Ever since the U.S. Federal Trade Commission released its report on online user privacy, the government body has been quite insistent with Internet browser developers that the privacy rights of their users should be upheld.
The Federal Trade Commission (FTC) wants the browser developers to install a system similar to the ‘Do Not Call’ system, which prevents telemarketers from calling users on their phones.
As a result of the pressure from the FTC, developers have started incorporating measures to prevent advertisers from tracking users against the wishes of the user.
Google has built a Chrome Extension that enables users to permanently opt out of ad tracking. The tool is known as ‘Keep My Opt-Outs’. This feature preserves the user’s privacy settings even if cookies are wiped out. Users will, however, have to opt out of ad tracking themselves.
Google Chrome extension ‘Keep My Opt-outs’
Mozilla, on the other hand, provides an HTTP header that lets users declare a preference along with the basic information they provide to any site that they visit. However, there is one major catch in this system – for it to be successful, advertisers will have to agree to honour the user’s preferences as declared in the HTTP header. According to The Wall Street Journal, no advertisers have agreed to be a part of this deal, so far.
Microsoft has also announced that their new browser, IE 9 will include a feature that will provide “Tracking Protection” to their users.
While it is a good sign that browser developers have started moving in this direction, many advocates of user privacy believe that these opt-out features are just not enough.

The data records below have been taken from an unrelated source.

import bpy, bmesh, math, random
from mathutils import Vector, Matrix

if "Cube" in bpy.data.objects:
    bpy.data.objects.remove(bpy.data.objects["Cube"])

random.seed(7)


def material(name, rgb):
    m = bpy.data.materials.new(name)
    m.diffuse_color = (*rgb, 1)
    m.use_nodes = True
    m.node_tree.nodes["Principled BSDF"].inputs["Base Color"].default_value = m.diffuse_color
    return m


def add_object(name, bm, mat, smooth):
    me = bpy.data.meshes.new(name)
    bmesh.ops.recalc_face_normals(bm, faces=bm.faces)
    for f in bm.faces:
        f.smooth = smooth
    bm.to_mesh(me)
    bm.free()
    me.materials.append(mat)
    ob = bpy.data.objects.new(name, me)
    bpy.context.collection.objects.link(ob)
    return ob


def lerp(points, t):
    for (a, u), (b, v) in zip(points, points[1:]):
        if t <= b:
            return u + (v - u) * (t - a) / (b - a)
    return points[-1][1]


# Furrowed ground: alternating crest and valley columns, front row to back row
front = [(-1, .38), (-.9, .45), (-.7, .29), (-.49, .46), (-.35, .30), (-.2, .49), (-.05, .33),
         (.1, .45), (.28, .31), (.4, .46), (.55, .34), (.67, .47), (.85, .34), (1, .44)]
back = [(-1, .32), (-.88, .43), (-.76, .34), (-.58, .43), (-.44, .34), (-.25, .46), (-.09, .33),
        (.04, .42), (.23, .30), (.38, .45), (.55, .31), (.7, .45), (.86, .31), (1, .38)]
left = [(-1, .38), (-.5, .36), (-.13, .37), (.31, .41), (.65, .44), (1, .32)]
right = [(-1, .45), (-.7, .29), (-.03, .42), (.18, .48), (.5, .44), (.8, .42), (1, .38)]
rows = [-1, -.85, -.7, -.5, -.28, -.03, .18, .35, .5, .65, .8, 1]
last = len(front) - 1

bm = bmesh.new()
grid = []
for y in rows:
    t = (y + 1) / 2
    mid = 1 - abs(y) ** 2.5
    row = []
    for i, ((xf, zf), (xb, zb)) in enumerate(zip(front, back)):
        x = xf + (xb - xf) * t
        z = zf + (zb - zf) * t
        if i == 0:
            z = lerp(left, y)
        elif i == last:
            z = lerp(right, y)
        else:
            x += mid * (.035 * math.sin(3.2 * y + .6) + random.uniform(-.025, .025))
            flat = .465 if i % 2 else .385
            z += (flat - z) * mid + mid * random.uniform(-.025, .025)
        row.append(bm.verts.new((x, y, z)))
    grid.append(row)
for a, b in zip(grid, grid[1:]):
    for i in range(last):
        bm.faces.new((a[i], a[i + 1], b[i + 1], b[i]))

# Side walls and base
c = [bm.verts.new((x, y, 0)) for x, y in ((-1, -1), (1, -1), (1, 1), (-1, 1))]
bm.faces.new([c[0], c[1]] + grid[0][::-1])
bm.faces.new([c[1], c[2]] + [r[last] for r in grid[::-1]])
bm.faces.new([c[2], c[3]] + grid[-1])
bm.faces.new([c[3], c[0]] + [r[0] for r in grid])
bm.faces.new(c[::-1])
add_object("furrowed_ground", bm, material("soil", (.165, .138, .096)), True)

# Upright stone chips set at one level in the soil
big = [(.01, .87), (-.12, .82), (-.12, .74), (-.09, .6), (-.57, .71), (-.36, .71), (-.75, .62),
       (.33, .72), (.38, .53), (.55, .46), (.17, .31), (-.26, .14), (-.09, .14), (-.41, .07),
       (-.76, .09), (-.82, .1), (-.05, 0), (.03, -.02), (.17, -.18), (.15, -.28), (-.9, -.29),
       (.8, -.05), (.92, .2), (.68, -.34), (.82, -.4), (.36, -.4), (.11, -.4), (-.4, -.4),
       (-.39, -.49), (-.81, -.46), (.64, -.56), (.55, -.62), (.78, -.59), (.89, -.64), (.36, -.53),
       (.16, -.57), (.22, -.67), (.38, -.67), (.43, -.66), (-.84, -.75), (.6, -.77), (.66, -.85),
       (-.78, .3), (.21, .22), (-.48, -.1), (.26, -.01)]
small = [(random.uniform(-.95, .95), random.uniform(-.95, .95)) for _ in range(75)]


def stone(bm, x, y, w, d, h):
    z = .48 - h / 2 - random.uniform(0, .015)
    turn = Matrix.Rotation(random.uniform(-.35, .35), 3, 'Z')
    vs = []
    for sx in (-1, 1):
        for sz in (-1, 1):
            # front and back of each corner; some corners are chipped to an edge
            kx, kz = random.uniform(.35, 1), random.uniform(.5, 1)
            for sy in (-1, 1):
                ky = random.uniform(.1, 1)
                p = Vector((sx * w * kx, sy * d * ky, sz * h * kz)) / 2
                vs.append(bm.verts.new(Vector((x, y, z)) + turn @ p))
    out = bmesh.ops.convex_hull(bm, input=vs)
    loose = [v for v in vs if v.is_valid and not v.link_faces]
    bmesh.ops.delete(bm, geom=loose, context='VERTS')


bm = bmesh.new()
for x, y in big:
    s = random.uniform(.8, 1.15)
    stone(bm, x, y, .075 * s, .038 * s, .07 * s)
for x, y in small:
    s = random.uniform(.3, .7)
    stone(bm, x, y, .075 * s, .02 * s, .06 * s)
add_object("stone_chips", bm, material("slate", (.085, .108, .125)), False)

A number of privacy advocates insist that instead of opt-out features, which leave the task of opting out to the user, thereby going un-noticed by the non-techie majority, the browsers should enable opt-in features, which safeguard user privacy by default. This way, user tracking by default will be forced to end, and advertisers would only be able to track users who have clearly indicated that they are happy to let advertisers study their browsing habits and target ads at them accordingly.